» **Task objective**
From the entries that follow, list every line in which the string "data" appears.
---- Input records
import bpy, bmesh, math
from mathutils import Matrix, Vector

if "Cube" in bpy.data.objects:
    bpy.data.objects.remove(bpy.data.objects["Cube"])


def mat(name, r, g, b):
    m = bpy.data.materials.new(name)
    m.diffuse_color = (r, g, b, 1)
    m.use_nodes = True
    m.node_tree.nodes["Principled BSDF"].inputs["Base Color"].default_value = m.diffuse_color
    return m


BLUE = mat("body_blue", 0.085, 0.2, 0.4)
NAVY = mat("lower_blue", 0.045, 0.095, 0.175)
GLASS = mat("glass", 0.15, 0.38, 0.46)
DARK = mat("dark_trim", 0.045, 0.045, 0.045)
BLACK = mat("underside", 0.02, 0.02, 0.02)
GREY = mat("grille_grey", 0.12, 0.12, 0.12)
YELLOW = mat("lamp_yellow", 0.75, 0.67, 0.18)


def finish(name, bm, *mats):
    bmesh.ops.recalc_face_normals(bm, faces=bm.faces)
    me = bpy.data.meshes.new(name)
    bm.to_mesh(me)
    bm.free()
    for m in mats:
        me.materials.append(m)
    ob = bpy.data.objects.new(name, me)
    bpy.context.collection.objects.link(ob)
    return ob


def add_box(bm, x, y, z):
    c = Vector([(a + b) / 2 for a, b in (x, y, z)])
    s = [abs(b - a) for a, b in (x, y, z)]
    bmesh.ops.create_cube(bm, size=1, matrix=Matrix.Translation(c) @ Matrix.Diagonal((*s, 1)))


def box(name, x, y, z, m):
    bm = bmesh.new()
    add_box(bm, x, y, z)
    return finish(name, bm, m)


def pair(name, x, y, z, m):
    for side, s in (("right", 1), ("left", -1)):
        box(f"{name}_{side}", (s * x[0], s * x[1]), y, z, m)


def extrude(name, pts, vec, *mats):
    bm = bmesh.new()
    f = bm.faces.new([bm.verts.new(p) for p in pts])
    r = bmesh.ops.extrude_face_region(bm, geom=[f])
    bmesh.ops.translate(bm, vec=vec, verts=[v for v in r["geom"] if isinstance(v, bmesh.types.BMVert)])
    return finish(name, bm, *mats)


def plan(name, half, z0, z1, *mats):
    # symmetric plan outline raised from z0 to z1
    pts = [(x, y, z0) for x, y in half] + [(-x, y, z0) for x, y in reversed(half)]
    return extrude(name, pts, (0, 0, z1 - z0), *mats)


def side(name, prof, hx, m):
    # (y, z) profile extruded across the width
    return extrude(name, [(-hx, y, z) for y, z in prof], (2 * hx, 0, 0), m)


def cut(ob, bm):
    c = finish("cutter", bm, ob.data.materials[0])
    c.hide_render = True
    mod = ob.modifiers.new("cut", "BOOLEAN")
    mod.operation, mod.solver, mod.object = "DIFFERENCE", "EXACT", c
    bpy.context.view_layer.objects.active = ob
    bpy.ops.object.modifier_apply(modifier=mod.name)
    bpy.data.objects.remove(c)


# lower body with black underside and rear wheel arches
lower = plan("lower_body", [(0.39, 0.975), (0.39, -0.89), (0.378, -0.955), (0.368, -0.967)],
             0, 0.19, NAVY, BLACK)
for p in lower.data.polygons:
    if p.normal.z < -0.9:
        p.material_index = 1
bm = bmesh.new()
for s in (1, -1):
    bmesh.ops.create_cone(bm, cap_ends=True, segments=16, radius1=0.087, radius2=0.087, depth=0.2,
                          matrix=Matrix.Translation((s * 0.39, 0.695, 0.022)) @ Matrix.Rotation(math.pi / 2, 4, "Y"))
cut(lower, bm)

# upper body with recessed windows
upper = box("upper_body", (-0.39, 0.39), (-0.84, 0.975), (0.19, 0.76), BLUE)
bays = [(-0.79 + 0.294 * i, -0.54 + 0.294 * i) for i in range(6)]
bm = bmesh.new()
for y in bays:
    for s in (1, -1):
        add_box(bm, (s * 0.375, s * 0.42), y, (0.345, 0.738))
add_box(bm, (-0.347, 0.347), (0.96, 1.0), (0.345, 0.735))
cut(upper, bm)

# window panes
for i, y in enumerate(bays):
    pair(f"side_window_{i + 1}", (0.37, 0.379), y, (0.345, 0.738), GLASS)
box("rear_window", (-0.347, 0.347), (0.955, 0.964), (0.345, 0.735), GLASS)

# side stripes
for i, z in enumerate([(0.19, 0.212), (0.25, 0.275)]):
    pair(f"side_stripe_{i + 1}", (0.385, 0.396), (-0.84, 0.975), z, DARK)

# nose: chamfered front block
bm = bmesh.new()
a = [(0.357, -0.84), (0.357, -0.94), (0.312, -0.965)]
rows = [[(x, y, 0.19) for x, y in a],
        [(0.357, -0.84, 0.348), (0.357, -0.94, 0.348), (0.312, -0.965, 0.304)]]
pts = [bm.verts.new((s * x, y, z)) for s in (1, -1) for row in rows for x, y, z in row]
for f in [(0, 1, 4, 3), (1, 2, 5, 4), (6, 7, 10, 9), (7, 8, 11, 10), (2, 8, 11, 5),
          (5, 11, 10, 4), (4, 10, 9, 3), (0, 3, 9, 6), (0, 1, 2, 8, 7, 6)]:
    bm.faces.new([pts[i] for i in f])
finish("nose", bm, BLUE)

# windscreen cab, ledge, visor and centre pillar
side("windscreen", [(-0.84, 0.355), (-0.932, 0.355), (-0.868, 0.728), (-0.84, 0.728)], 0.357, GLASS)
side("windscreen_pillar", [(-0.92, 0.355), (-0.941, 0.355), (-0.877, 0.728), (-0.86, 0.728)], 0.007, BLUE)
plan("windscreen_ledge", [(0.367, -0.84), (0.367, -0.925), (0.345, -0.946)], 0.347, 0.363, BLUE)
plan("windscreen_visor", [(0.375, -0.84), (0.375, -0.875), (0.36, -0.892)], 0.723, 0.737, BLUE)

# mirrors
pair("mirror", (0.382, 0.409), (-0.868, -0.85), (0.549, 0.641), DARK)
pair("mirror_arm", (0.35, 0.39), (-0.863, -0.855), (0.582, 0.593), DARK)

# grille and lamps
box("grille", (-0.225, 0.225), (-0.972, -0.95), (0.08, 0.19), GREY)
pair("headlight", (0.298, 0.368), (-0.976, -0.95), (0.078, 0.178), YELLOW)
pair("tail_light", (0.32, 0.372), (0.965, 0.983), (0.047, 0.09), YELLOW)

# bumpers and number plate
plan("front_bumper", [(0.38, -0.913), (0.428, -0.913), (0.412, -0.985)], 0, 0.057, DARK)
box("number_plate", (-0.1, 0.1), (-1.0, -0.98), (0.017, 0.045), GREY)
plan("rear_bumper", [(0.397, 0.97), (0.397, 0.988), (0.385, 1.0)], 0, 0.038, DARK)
--------
» **Response area**
if "Cube" in bpy.data.objects:
    bpy.data.objects.remove(bpy.data.objects["Cube"])
    m = bpy.data.materials.new(name)
    me = bpy.data.meshes.new(name)
    ob = bpy.data.objects.new(name, me)
    c = finish("cutter", bm, ob.data.materials[0])
    bpy.data.objects.remove(c)
for p in lower.data.polygons:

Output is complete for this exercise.